Are there risks in becoming a writer? Heck yes. It takes a crazy amount of time and energy if it’s going to produce anything worthwhile. You lock your door, ignore your family, and live on coffee and cookies for an eternity, and then you have to let other people read what you wrote. if you’re very fortunate, less than half of them will hate it. You cry, you revise, you get hit with more suggestions about how to make your story better by making it into something completely different. You need skin like a rhino to get through this thing. So why do it? Because there’s nothing you’d rather do more. Because the words boil out of you anyway, and there is joy in harnessing them and teaching them to behave. Because writing is not safe, but you’re a writer, and that’s what writers are for.

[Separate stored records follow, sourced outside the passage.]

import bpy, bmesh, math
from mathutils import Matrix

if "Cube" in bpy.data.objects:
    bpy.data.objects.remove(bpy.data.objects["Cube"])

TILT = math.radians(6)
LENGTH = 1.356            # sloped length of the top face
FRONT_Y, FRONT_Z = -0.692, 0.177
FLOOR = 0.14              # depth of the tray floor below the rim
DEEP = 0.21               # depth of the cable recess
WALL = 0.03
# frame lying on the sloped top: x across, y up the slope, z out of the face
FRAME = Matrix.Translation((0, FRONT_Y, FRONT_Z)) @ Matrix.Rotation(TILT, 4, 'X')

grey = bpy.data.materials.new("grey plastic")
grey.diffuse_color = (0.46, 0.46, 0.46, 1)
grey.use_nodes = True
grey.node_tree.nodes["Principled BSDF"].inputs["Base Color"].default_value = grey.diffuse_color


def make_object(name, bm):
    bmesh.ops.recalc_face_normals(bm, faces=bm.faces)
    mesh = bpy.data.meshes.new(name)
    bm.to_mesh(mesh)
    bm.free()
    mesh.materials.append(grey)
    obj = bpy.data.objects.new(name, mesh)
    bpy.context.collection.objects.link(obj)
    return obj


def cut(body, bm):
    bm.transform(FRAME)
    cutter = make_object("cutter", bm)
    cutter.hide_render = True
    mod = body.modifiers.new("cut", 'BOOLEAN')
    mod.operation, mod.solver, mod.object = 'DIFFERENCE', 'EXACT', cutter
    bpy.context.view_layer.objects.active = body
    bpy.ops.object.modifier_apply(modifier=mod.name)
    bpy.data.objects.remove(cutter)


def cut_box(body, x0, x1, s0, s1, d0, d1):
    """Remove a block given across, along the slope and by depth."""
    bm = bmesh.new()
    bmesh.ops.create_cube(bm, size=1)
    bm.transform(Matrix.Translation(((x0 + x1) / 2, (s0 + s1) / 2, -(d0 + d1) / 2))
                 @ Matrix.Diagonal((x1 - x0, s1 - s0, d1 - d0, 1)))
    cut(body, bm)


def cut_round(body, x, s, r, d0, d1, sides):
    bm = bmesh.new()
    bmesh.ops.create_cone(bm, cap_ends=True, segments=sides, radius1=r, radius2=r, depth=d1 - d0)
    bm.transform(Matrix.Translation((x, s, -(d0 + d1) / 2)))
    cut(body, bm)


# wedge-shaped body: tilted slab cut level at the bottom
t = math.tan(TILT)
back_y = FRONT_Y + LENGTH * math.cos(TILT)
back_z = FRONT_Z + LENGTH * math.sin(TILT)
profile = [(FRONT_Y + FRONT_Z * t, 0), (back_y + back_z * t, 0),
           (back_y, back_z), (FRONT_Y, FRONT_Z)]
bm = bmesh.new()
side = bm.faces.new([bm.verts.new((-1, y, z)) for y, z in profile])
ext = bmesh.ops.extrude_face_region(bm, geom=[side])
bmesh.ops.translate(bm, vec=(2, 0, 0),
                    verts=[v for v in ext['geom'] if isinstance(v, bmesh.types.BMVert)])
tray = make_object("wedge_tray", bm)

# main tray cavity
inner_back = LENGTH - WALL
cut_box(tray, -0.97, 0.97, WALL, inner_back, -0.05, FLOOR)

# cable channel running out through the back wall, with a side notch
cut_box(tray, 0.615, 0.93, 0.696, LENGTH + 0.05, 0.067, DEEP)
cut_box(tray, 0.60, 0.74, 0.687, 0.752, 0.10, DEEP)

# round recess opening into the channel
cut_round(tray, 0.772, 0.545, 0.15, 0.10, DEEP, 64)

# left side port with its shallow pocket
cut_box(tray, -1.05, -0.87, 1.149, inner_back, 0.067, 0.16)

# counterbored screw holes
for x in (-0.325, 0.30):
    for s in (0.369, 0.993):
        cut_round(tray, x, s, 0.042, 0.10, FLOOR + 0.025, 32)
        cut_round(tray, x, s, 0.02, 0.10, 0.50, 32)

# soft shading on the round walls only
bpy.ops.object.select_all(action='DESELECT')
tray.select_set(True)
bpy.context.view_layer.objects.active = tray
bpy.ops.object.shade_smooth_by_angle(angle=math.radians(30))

Go with the flow. If you drive a power boat, you just engage the engine and go. If you sail, you find that the wind sometimes has other ideas. It may be coming from the wrong direction, so you have to tack back and forth, sneaking up on your destination by going side to side like a soldier under enemy fire. It may drop to where you’re crawling along at the speed of a leisurely stroll. It may veer unexpectedly, getting behind the sails and throwing them to the other side of the boat. (You don’t want to be in the way if this happens. There’s a reason why the spar at the bottom of the sail is called the “boom.”) So you have to be flexible. A trip may take you longer than you planned, and may involve visiting areas that weren’t on your original itinerary. You have to be willing to enjoy whatever voyage you wind up having, rather than focusing on the one you had in mind when you set out.

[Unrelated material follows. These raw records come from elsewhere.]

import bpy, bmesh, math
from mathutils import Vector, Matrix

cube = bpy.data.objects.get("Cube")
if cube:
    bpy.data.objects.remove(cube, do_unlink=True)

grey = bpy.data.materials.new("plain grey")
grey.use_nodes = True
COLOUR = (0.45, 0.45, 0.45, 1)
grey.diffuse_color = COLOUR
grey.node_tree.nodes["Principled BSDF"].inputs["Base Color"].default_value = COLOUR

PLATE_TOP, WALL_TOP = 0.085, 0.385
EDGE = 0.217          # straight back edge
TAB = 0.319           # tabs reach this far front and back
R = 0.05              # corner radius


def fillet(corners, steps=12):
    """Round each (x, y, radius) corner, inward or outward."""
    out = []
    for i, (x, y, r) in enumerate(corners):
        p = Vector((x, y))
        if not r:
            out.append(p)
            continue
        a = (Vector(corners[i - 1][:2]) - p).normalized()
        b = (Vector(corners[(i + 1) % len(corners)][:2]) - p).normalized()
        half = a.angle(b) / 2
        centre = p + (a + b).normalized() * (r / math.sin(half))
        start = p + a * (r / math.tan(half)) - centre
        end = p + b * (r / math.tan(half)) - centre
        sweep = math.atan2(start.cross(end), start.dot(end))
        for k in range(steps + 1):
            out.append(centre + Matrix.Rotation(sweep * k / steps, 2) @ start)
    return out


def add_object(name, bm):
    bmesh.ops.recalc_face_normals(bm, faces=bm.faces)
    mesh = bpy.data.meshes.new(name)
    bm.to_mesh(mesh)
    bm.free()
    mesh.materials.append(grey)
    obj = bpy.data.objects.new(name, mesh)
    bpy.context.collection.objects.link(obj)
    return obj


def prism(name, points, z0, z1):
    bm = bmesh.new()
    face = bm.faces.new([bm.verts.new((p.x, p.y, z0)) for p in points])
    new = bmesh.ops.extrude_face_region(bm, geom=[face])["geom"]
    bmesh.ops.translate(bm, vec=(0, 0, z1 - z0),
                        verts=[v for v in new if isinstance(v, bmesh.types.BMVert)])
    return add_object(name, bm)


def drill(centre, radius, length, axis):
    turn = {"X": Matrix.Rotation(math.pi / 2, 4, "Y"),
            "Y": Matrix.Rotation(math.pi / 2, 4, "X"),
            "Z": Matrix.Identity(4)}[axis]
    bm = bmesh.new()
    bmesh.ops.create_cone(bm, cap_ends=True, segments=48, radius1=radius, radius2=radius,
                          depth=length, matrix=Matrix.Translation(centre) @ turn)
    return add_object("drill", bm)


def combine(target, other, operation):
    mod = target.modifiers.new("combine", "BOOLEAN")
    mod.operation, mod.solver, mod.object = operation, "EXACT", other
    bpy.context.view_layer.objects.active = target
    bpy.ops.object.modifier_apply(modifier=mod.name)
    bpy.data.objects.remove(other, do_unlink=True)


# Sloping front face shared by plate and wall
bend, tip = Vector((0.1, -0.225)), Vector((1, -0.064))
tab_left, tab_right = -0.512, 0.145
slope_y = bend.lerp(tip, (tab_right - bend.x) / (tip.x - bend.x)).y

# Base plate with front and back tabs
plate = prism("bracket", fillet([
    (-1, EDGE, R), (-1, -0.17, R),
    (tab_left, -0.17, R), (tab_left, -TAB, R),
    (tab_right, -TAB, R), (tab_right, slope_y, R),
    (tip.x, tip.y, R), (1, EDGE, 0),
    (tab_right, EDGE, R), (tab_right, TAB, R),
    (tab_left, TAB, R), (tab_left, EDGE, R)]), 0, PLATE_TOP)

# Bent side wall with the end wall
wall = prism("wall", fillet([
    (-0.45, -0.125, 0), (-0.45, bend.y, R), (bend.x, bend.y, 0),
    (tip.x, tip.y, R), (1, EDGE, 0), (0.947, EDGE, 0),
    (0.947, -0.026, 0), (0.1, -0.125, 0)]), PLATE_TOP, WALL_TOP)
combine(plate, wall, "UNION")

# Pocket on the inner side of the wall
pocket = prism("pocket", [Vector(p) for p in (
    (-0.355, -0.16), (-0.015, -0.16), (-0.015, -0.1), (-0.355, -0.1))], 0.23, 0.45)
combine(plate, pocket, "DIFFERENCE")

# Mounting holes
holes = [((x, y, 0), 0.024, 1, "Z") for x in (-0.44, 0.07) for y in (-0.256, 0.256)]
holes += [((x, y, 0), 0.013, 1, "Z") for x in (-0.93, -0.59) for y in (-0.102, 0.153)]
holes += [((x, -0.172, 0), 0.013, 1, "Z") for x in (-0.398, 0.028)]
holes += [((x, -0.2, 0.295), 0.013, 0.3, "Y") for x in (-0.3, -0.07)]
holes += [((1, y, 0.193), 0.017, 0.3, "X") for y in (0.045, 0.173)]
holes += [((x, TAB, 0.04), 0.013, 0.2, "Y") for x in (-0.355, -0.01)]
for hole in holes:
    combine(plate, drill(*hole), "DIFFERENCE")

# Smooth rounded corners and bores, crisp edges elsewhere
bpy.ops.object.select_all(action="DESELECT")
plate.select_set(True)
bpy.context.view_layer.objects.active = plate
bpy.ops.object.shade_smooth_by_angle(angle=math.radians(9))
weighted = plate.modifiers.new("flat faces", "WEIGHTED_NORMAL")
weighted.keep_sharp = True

The analogy for writers is obvious. Even the most assiduous planners (which would include me) find that the story has ideas of its own. Characters shift in their motivation, or fade out, or suddenly jump to center stage. Plot holes yawn open and have to be bridged. New directions appear, tempting you with what seems like a well-paved highway but turns into a cul-de-sac littered with spiders and old bones. And then you have to decide whether old bones are exactly what your story needs. Writers, like sailors, have to be flexible.
It’s not about the destination. One of the places we love to visit each summer is the town of Gananoque in the Thousand Islands region of the Saint Lawrence River. My husband will sail there typically in about seven hours, depending on the wind. By car, the trip is just over an hour. So why bother sailing, when we could drive? Because it’s not just about Gananoque. No matter how charming the town is, it’s those seven hours on the water my husband really loves.
Most writers want others to read their work. I know I have the goal of publication, getting a book on the shelves, real or virtual, being read by people who don’t know me and don’t care about my personal journey as a writer, but who want to spend time in the world I’ve built. That’s my destination. But if that’s the only thing I think about, if I don’t enjoy the journey itself, it’s going to be a long, grim trip. Most writers find truth in the old saying, “I don’t like to write, but I like having written.” Still, if there’s no joy in the writing itself, then a writer is going to have a pretty joyless life. Find the joy in the journey.
Here’s wishing you fair winds and following seas, and words when you need them.
In response to The Daily Post’s weekly photo challenge: “Connected.”